• **Material to process**

+-------+

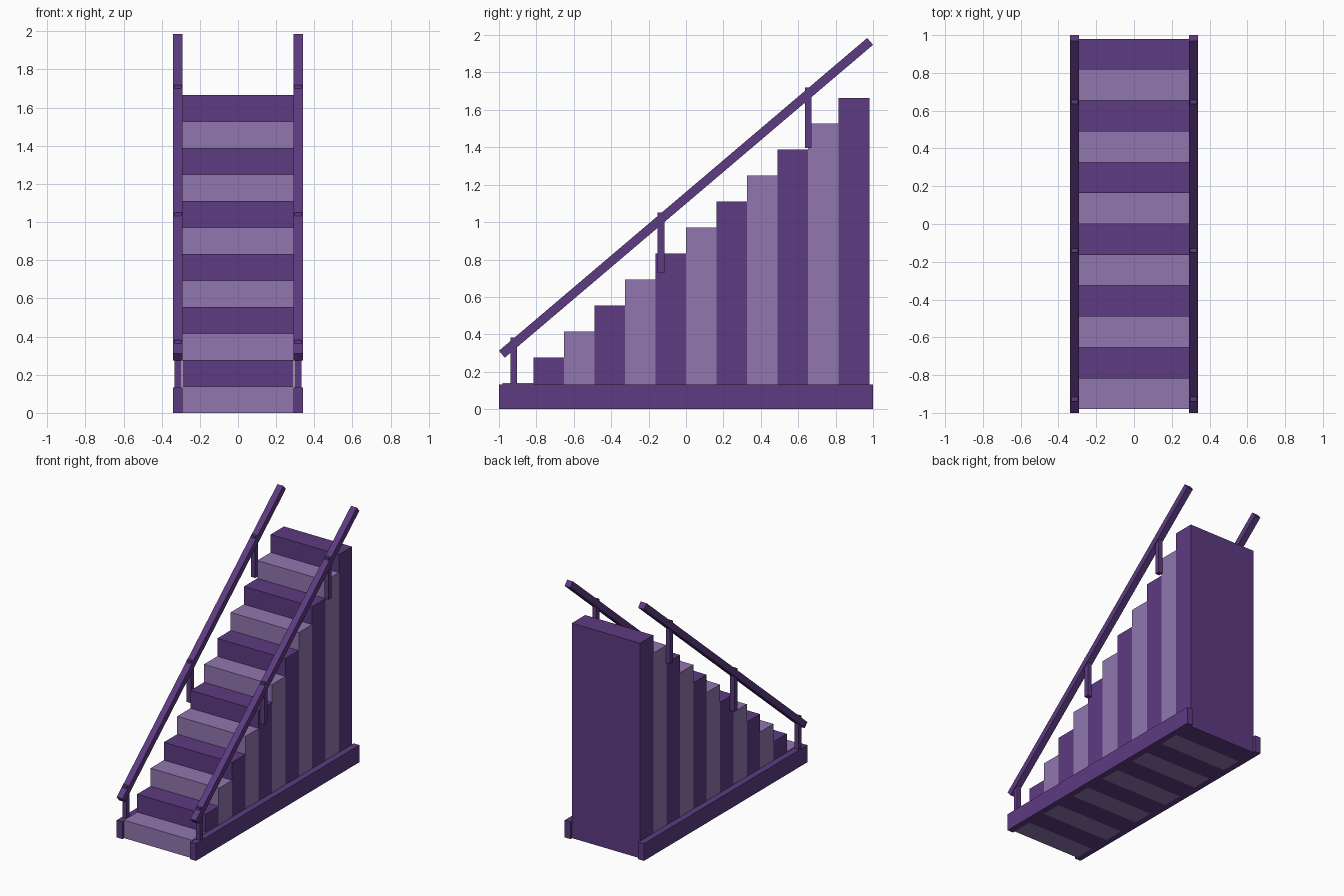
import bpy
import math

if "Cube" in bpy.data.objects:
    bpy.data.objects.remove(bpy.data.objects["Cube"])


def material(name, rgb):
    m = bpy.data.materials.new(name)
    m.diffuse_color = (*rgb, 1.0)
    m.use_nodes = True
    m.node_tree.nodes["Principled BSDF"].inputs["Base Color"].default_value = m.diffuse_color
    return m


DARK = material("dark purple", (0.110, 0.043, 0.220))
LIGHT = material("light lavender", (0.280, 0.183, 0.425))


def box(name, centre, size, mat, tilt=0.0):
    bpy.ops.mesh.primitive_cube_add(size=1, location=centre, rotation=(tilt, 0, 0))
    ob = bpy.context.object
    ob.name = name
    ob.scale = size
    ob.data.materials.append(mat)
    return ob


STEPS = 12
HALF = 0.98                    # half length of the flight
DEPTH = 2 * HALF / STEPS
RISE = 1.665 / STEPS
SLOPE = math.atan2(RISE, DEPTH)
SIDE_X = 0.315                 # centre line of curbs, posts and rails

# Steps: full-height blocks in alternating colours
for i in range(STEPS):
    h = RISE * (i + 1)
    box(f"step_{i + 1}", (0, -HALF + DEPTH * (i + 0.5), h / 2),
        (0.584, DEPTH, h), DARK if i % 2 else LIGHT)

RAIL_T = 0.048
RAIL_LEN = (2 - RAIL_T * math.sin(SLOPE)) / math.cos(SLOPE)

for side, s in (("left", -1), ("right", 1)):
    # Curb along the foot of the flight
    box(f"{side}_curb", (s * SIDE_X, 0, 0.0665), (0.05, 2, 0.133), DARK)
    # Sloping handrail
    box(f"{side}_handrail", (s * SIDE_X, 0, 1.13), (0.05, RAIL_LEN, RAIL_T), DARK, SLOPE)
    # Posts hanging the rail off the side of the flight
    for k in range(3):
        y = -0.921 + 0.787 * k
        top = 1.165 + y * math.tan(SLOPE)
        box(f"{side}_post_{k + 1}", (s * SIDE_X, y, top - 0.162),
            (0.036, 0.036, 0.324), DARK)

+-------+

• **Task**
Report every line of the material above in which "DARK" appears.

• **Response to the task**
DARK = material("dark purple", (0.110, 0.043, 0.220))
        (0.584, DEPTH, h), DARK if i % 2 else LIGHT)
    box(f"{side}_curb", (s * SIDE_X, 0, 0.0665), (0.05, 2, 0.133), DARK)
    box(f"{side}_handrail", (s * SIDE_X, 0, 1.13), (0.05, RAIL_LEN, RAIL_T), DARK, SLOPE)
            (0.036, 0.036, 0.324), DARK)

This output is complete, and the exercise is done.